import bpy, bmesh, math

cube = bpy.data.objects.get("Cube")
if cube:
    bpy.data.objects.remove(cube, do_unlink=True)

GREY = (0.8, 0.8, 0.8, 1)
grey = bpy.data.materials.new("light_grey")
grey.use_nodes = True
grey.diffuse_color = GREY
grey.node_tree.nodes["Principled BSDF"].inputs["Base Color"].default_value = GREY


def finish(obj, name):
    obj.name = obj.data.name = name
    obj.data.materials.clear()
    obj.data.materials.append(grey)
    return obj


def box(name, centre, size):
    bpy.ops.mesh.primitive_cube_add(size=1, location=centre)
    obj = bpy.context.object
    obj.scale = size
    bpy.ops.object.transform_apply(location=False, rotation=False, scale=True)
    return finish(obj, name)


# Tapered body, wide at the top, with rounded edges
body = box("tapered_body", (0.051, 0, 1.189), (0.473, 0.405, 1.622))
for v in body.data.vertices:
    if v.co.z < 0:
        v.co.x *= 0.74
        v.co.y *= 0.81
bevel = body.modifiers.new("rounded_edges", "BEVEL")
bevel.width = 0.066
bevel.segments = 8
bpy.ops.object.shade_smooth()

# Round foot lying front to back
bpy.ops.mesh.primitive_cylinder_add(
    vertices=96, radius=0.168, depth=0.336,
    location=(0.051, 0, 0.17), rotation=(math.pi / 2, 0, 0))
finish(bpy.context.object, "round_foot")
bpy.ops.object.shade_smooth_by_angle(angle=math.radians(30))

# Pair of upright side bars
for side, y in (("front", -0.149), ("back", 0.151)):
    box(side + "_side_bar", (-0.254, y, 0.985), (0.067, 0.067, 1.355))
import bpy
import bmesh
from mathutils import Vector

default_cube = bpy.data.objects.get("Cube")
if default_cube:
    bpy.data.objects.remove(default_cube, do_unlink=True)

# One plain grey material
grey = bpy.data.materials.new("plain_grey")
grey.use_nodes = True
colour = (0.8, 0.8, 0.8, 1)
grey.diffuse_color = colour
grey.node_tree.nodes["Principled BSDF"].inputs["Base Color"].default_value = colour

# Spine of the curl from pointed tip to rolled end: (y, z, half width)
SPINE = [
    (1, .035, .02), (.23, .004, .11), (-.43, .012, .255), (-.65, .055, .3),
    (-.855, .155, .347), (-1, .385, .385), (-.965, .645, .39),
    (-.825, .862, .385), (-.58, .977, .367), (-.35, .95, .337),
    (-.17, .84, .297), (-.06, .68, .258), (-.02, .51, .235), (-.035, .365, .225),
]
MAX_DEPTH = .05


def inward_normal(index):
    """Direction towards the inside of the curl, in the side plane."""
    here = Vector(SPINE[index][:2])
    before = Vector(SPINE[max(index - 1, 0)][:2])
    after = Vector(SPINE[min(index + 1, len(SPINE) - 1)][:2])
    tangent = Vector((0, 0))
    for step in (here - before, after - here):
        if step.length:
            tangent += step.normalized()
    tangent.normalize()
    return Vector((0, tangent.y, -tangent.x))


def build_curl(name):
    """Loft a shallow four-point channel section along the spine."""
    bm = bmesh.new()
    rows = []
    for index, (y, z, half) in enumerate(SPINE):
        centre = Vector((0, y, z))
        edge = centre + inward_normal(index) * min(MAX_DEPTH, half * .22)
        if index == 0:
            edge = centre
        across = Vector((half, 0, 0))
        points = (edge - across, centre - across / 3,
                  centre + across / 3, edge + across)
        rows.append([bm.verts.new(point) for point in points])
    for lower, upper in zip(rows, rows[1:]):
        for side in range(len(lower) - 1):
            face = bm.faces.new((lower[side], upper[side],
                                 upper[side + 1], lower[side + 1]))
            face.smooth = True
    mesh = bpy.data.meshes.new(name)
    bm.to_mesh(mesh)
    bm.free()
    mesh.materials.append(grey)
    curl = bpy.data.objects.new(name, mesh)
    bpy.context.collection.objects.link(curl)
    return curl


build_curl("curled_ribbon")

• [DIRECTIONS FOR THIS TASK] Check every line of the entries for the string "return". Give only the number of lines that hold it.

• [ANSWER FOR THE TASK] 4